Reply with nothing but the number of lines in the data below where the word "else" occurs.

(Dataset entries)
□ □ □ □ □

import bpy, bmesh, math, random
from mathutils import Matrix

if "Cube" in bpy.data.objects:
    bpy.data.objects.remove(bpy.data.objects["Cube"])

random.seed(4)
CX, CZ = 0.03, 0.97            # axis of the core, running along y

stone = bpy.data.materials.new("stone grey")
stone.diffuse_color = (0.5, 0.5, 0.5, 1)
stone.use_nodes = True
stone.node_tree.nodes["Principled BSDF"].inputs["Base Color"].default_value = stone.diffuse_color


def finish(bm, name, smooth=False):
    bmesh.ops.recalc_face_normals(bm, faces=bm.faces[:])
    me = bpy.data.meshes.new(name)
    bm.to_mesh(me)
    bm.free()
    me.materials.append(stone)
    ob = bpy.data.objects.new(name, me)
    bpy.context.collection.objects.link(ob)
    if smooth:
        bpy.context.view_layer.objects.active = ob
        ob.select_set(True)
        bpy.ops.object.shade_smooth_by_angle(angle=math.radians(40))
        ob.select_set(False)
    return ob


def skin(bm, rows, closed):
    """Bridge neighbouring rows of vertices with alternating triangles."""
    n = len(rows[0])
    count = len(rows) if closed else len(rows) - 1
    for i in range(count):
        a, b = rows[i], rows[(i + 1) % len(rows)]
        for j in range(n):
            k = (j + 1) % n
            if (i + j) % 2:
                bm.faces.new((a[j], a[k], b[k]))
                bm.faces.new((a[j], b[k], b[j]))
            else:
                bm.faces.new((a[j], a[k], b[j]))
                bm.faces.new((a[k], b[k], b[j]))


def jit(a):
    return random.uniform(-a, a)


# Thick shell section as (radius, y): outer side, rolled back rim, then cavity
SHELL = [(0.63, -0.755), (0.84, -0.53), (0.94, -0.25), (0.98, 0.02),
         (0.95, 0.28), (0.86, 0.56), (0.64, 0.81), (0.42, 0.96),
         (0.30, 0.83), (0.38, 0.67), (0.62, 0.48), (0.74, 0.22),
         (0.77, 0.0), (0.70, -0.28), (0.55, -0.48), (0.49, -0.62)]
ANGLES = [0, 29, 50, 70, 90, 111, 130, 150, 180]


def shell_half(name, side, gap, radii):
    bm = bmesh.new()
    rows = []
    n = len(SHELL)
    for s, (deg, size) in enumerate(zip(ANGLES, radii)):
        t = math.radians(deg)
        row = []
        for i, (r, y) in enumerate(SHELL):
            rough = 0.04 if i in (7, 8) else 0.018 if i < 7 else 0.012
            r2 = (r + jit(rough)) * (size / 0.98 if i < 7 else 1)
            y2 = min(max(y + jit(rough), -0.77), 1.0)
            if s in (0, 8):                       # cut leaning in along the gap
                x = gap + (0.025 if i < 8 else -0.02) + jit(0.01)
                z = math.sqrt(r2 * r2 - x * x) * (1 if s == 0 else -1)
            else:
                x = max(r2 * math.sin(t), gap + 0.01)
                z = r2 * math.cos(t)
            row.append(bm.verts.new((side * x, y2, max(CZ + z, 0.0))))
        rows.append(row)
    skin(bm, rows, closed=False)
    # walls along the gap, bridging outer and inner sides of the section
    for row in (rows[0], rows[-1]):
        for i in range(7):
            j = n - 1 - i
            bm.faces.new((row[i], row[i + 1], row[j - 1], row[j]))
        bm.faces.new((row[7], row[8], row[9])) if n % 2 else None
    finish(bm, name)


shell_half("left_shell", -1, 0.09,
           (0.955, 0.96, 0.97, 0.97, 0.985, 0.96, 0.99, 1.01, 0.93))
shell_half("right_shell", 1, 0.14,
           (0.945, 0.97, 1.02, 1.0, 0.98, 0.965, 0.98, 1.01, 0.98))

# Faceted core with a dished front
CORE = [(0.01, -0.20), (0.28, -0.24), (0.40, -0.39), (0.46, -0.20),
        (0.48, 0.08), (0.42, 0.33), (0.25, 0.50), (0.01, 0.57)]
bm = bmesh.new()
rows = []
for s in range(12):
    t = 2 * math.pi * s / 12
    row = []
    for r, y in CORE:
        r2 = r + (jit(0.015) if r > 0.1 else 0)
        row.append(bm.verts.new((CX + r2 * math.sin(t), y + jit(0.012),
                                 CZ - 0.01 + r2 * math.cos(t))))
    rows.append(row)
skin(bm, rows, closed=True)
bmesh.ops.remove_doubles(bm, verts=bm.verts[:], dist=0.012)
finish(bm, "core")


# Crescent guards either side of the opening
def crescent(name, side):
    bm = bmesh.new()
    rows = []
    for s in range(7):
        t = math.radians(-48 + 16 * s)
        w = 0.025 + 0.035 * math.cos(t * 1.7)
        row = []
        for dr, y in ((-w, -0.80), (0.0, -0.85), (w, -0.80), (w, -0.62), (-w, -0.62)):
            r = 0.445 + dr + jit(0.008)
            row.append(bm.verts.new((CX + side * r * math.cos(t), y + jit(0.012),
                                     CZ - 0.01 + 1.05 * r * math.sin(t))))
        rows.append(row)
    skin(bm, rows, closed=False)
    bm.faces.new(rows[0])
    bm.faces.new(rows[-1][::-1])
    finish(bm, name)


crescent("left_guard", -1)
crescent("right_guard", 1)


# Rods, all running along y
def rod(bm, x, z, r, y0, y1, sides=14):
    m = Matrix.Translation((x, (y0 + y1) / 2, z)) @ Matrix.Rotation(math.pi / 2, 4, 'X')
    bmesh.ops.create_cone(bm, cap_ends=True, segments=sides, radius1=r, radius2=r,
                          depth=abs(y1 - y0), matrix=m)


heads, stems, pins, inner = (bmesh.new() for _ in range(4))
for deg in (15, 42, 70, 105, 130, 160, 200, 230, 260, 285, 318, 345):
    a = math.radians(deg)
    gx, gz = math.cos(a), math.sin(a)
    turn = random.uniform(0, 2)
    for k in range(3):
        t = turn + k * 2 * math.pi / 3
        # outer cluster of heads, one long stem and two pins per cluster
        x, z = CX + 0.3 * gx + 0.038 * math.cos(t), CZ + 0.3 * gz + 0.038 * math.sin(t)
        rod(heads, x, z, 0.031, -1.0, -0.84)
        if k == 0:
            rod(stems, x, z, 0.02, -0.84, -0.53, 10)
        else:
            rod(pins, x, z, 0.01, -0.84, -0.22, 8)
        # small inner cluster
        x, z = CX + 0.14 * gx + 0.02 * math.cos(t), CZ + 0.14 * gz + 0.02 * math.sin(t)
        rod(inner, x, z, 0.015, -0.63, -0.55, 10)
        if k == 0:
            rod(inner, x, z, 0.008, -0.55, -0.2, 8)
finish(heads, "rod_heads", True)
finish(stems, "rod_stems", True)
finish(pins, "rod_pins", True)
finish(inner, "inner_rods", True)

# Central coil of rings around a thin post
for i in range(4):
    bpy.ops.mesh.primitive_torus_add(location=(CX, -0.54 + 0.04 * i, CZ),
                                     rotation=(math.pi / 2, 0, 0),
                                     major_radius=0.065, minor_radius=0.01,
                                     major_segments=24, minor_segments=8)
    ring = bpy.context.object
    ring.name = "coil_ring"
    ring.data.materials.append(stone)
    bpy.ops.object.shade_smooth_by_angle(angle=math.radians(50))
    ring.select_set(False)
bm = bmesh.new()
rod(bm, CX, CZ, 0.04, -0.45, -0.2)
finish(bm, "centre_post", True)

□ □ □ □ □

◆ The answer
10